**EXERCISE DIRECTIONS**
In the output, include exactly the lines from the beginning of the records up to and including the one that contains "cell with a", and leave out the pictures.

- - -

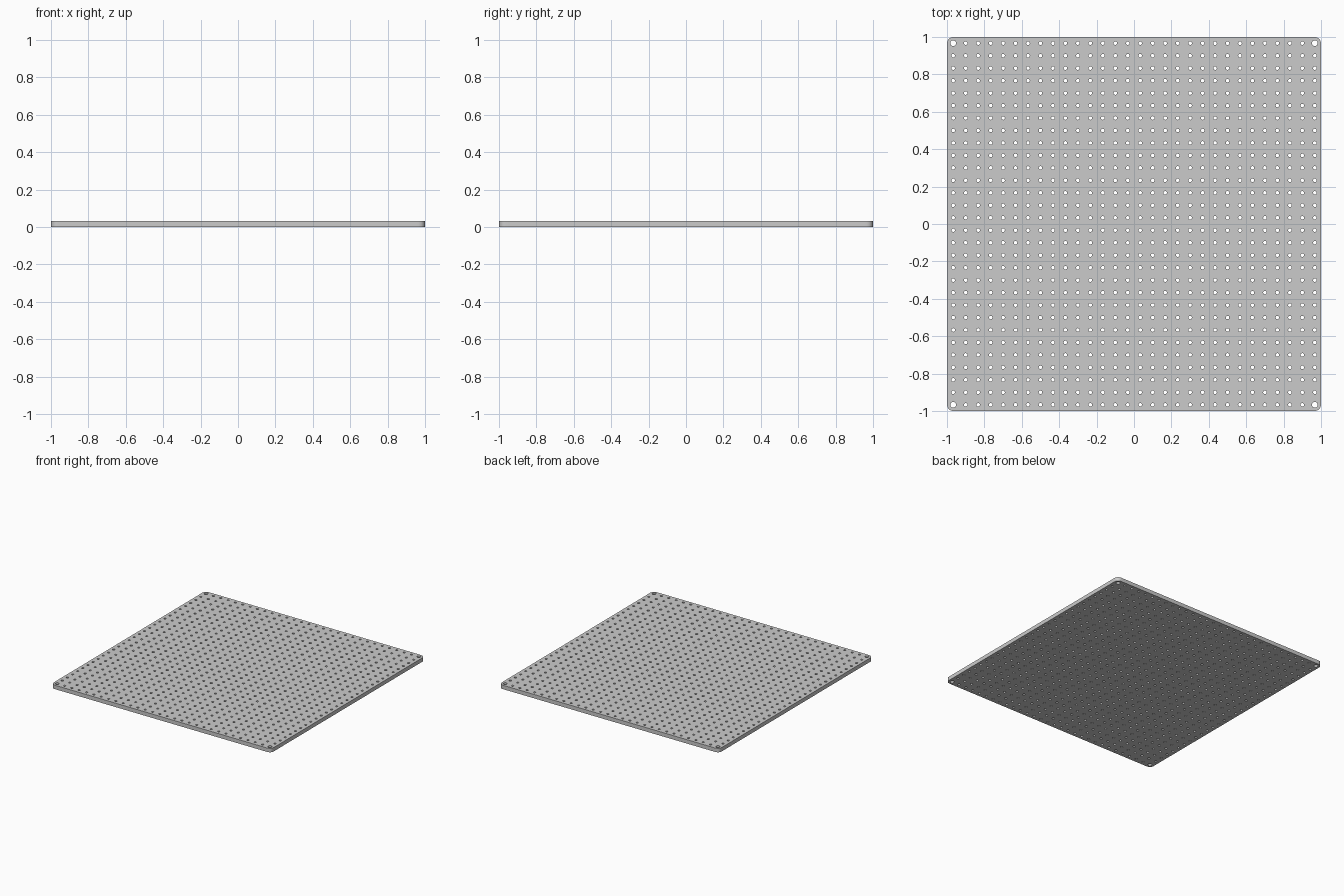
import bpy, bmesh
from math import sin, cos, pi

if "Cube" in bpy.data.objects:
    bpy.data.objects.remove(bpy.data.objects["Cube"])

N = 30               # holes per side
H = 1 / N            # half of the hole pitch, also the corner radius
SEG = 16             # sides per hole
THICK = 0.032
HOLE_R, CORNER_HOLE_R = 0.0095, 0.0155


def add_cell(bm, ix, iy):
    """Square cell with a round hole; corner cells get a rounded outer corner."""
    cx, cy = -1 + H * (2 * ix + 1), -1 + H * (2 * iy + 1)
    corner = ix in (0, N - 1) and iy in (0, N - 1)
    r = CORNER_HOLE_R if corner else HOLE_R
    inner, outer = [], []
    for k in range(SEG):
        c, s = cos(2 * pi * k / SEG), sin(2 * pi * k / SEG)
        rounded = corner and c * cx > 1e-6 and s * cy > 1e-6
        d = H if rounded else H / max(abs(c), abs(s))
        inner.append(bm.verts.new((cx + r * c, cy + r * s, 0)))
        outer.append(bm.verts.new((cx + d * c, cy + d * s, 0)))
    for k in range(SEG):
        j = (k + 1) % SEG
        bm.faces.new((inner[k], outer[k], outer[j], inner[j]))


# Perforated sheet made of repeated cells
bm = bmesh.new()
for ix in range(N):
    for iy in range(N):
        add_cell(bm, ix, iy)
bmesh.ops.remove_doubles(bm, verts=bm.verts[:], dist=1e-4)

# Thickness: keep the bottom sheet and raise the copy
ext = bmesh.ops.extrude_face_region(bm, geom=bm.faces[:], use_keep_orig=True)
top = [v for v in ext["geom"] if isinstance(v, bmesh.types.BMVert)]
bmesh.ops.translate(bm, verts=top, vec=(0, 0, THICK))
bmesh.ops.recalc_face_normals(bm, faces=bm.faces[:])

mesh = bpy.data.meshes.new("perforated_plate")
bm.to_mesh(mesh)
bm.free()
plate = bpy.data.objects.new("perforated_plate", mesh)
bpy.context.collection.objects.link(plate)

# Smooth hole walls and rounded corners, sharp rims
bpy.context.view_layer.objects.active = plate
plate.select_set(True)
bpy.ops.object.shade_smooth_by_angle(angle=pi / 6)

- - -

**FINAL ANSWER**
import bpy, bmesh
from math import sin, cos, pi

if "Cube" in bpy.data.objects:
    bpy.data.objects.remove(bpy.data.objects["Cube"])

N = 30               # holes per side
H = 1 / N            # half of the hole pitch, also the corner radius
SEG = 16             # sides per hole
THICK = 0.032
HOLE_R, CORNER_HOLE_R = 0.0095, 0.0155


def add_cell(bm, ix, iy):
    """Square cell with a round hole; corner cells get a rounded outer corner."""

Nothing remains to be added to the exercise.